On Saturday, the former commander and his fellow veterans were reunited with the Hornet to celebrate the aircraft carrier's 70th anniversary and a new exhibit, "Hornet: Reflections in Time."
The veterans saved their boasts for the vessel, which they said served in some of the country's most critical sea battles.
As the veterans shared their stories, background images from those years flickered on a screen. The photographed men seemed like small black chess pieces compared to the bright gray of the Hornet, built as long as the Titanic and weighing 41,000 tons fully loaded.
Docked at Alameda Point's Pier 3, and a museum of 15 years, it continues to make an impression.
The first thing Kelly Norton thought when she saw the vessel for the first time four years ago as a sea cadet in a youth program: "Wow, I'm going to have to take bigger steps."
The carrier is the eighth Navy ship to bear the name, the first a merchant sloop that set to sea in 1775 during the Revolutionary War.

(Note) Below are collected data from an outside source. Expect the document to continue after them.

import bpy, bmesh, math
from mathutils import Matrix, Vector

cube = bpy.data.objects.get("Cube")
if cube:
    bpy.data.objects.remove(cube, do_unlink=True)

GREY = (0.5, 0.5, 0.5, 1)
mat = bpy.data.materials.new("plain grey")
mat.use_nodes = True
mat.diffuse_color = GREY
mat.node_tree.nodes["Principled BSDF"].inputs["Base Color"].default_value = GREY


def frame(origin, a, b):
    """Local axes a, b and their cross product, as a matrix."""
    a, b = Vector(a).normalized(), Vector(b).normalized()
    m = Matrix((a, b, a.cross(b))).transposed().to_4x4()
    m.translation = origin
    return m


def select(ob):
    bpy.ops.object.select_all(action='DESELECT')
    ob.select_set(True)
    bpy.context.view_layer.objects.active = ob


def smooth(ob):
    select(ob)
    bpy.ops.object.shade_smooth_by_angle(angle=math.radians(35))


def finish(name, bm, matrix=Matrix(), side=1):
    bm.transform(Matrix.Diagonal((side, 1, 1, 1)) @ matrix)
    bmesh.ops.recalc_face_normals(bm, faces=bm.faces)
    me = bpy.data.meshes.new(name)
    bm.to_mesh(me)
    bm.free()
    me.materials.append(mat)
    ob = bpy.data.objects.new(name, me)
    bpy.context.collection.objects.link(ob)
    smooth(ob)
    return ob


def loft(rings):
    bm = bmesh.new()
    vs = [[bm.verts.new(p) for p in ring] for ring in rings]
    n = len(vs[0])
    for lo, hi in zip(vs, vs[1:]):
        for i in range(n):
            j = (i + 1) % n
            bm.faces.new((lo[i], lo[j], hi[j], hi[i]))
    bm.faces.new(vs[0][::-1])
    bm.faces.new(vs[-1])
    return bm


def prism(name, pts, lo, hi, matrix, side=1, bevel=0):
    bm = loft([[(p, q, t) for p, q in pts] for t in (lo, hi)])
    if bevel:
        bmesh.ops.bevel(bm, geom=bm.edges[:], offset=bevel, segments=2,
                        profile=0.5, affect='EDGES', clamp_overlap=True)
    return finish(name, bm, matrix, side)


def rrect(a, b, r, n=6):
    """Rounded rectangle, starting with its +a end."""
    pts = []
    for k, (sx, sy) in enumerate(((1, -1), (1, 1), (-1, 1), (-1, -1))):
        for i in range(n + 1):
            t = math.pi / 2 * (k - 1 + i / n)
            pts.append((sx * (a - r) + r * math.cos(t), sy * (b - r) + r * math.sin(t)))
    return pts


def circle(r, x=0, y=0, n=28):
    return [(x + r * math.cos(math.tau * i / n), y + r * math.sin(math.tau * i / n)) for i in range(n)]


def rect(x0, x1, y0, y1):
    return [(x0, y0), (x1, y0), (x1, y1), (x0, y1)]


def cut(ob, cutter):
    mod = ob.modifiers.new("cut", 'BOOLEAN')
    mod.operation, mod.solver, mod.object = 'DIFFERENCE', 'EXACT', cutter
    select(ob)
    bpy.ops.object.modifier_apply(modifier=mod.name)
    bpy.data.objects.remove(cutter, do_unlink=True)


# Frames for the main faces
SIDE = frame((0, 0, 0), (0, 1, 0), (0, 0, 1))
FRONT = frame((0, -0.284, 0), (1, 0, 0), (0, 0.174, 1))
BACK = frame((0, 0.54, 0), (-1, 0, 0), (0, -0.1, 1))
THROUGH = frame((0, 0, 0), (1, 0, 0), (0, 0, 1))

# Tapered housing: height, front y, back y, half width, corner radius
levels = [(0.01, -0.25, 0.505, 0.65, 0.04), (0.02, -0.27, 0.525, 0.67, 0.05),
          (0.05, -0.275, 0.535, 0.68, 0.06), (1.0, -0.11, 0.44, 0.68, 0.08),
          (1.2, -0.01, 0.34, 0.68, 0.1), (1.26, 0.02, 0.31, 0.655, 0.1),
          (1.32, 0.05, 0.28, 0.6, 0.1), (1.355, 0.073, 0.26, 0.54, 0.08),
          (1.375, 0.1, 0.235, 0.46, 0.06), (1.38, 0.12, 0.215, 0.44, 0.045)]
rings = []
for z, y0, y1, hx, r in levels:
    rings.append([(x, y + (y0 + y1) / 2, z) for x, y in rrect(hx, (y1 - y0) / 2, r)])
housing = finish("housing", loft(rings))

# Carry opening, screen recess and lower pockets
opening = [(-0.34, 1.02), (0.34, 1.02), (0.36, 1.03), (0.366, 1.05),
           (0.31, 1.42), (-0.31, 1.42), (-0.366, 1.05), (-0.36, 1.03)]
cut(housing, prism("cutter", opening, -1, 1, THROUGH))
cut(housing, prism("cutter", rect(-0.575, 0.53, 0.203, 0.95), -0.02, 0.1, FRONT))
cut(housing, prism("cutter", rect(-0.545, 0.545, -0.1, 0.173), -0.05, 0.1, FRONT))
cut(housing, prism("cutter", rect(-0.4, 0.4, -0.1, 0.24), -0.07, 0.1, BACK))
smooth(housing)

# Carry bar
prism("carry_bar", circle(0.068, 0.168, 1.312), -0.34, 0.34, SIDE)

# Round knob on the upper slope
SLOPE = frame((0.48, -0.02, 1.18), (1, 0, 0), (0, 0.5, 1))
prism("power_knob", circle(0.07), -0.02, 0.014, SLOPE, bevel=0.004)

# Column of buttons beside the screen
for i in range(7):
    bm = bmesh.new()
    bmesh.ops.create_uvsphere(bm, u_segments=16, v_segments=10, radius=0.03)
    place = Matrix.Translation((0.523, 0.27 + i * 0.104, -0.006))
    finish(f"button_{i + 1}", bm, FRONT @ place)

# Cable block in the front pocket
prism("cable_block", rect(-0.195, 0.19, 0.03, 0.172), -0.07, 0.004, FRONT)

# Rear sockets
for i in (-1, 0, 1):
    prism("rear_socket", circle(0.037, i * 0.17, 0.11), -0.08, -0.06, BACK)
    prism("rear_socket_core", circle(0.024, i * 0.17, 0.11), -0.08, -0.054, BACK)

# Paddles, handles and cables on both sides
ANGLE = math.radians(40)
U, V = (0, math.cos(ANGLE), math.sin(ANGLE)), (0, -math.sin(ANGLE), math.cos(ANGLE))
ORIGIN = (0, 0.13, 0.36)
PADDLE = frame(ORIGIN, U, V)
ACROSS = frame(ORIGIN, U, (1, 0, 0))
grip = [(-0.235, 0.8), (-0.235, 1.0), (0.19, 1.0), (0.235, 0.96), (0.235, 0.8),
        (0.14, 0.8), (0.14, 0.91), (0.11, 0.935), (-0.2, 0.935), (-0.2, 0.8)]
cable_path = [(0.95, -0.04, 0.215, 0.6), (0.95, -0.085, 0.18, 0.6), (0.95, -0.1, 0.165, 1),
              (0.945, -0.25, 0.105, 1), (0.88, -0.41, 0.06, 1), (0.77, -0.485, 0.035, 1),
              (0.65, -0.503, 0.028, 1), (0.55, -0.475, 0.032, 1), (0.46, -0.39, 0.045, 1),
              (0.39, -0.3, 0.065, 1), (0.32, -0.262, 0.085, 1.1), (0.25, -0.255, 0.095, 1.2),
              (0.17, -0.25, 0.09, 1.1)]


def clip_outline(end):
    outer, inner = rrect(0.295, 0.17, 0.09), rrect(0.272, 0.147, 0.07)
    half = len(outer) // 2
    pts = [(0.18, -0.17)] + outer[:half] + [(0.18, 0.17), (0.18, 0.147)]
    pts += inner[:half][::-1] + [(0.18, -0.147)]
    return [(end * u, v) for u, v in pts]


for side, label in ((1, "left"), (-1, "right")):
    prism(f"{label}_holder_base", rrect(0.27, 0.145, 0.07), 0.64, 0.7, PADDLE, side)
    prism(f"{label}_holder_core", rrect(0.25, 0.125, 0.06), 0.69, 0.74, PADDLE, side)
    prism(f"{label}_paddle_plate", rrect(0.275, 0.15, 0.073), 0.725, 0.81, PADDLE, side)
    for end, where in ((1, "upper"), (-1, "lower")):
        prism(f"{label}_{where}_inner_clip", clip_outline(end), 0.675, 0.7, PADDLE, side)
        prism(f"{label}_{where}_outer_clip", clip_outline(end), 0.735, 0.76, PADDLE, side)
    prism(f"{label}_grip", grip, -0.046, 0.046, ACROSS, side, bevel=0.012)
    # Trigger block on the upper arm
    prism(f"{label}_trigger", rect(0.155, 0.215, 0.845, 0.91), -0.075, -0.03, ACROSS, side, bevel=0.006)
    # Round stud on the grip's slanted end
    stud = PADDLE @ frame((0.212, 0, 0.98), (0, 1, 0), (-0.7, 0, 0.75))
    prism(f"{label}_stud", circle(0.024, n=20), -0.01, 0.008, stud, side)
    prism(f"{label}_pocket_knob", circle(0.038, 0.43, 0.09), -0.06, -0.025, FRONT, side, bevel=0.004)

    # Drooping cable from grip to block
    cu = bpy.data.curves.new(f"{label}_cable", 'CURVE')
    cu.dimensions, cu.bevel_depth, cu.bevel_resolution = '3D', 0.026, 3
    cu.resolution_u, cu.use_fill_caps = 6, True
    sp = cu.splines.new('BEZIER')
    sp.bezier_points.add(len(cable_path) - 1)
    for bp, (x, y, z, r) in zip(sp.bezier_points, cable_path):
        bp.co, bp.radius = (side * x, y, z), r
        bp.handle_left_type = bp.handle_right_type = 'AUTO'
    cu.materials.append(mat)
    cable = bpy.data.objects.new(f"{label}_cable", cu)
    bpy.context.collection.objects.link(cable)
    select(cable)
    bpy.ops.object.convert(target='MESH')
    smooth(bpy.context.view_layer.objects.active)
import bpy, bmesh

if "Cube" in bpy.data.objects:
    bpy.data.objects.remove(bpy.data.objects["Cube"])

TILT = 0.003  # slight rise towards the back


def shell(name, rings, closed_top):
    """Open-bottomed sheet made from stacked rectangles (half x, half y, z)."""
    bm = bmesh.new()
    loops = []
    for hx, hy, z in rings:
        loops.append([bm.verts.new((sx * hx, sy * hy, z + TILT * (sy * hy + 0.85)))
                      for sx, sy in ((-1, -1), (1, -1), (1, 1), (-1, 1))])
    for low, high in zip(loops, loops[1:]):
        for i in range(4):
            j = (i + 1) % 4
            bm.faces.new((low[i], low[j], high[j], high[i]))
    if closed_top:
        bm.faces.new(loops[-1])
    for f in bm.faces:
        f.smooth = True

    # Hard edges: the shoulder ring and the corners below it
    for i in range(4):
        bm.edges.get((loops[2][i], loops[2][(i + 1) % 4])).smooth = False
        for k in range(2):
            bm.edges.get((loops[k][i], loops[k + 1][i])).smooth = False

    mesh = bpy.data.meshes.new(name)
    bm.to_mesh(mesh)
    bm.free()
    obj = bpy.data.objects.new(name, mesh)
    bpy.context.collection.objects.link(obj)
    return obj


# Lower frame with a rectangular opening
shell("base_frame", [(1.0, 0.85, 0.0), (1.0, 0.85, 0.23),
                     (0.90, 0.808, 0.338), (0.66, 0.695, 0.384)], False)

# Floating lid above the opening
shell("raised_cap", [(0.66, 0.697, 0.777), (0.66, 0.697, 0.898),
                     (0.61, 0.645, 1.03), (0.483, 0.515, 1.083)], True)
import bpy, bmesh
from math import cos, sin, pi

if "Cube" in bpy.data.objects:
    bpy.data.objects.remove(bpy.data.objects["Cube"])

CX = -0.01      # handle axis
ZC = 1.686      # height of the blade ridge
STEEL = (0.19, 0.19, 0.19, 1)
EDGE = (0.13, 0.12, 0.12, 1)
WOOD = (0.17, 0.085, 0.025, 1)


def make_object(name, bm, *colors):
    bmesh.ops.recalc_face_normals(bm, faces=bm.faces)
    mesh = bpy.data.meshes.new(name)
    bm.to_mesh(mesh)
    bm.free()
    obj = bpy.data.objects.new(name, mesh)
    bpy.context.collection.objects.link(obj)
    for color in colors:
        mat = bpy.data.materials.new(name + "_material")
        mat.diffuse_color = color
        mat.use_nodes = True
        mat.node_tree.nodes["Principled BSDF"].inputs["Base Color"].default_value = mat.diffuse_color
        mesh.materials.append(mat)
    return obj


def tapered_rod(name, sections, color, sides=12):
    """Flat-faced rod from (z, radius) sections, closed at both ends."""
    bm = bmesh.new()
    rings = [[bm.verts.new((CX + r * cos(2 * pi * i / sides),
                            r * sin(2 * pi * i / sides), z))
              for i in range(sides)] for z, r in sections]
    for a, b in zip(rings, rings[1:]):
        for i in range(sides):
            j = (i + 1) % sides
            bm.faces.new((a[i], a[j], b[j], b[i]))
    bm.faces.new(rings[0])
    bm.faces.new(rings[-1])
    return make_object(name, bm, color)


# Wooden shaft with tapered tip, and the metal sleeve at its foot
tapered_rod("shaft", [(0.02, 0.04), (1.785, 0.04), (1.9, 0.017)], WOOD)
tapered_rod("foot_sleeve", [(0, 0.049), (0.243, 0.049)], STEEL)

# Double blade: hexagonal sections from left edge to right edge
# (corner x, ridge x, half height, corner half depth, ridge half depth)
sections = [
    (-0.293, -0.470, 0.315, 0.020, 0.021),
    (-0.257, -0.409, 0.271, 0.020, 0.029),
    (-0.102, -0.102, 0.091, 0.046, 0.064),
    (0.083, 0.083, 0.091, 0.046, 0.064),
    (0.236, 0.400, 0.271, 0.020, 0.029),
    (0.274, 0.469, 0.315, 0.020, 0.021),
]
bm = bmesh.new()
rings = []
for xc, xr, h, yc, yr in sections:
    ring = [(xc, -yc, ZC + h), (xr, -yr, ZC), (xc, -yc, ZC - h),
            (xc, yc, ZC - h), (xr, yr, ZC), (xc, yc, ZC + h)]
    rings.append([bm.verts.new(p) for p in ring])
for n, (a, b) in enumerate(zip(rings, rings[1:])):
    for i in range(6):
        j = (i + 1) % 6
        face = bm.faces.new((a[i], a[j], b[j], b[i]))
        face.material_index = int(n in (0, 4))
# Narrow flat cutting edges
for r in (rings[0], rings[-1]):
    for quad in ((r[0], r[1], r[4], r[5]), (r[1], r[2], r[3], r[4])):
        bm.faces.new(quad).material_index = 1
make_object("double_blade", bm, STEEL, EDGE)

There may be bigger and newer and fancier carriers than the Hornet, but few vessels have the history and longevity to match.
Originally slated to be named the USS Kearsarge as it was being built, the carrier was named in honor of the USS Hornet (CV-8) after it was lost in October 1942 during the Battle of the Solomon Islands in World War II.
The Hornet continued its service as a goodwill messenger in the 1950s, then the Vietnam War.
Then, like a nautical Zelig who appears amid important moments in history, the carrier helped recover Neil Armstrong, Buzz Aldrin and Michael Collins after they splashed down in the Pacific Ocean following the first lunar landing in July 1969.
It was also the carrier sent to recover Richard Gordon and fellow astronauts Alan Bean and Charles "Pete" Conrad after the second Moon landing in November 1969.
The vessel's final cruise was in 1970 after the government had the USS Hornet decommissioned. It barely survived a San Francisco scrapyard, retired Capt. Gerald Lutz said.
However, it took suing the Navy to spare it.
"But it was really a mess," said Eldon Brodie, a World War II veteran from San Leandro, about the state of the Hornet before restoration began.
The National Park Service designated ¿the ship as a national historic landmark in 1991, which paved the way to becoming a public museum seven years later.
"Every day," said Joe Holt, a former Marine who was on board during the July 1969 Apollo 11 recovery, "I can't believe how much work has been done on this ship."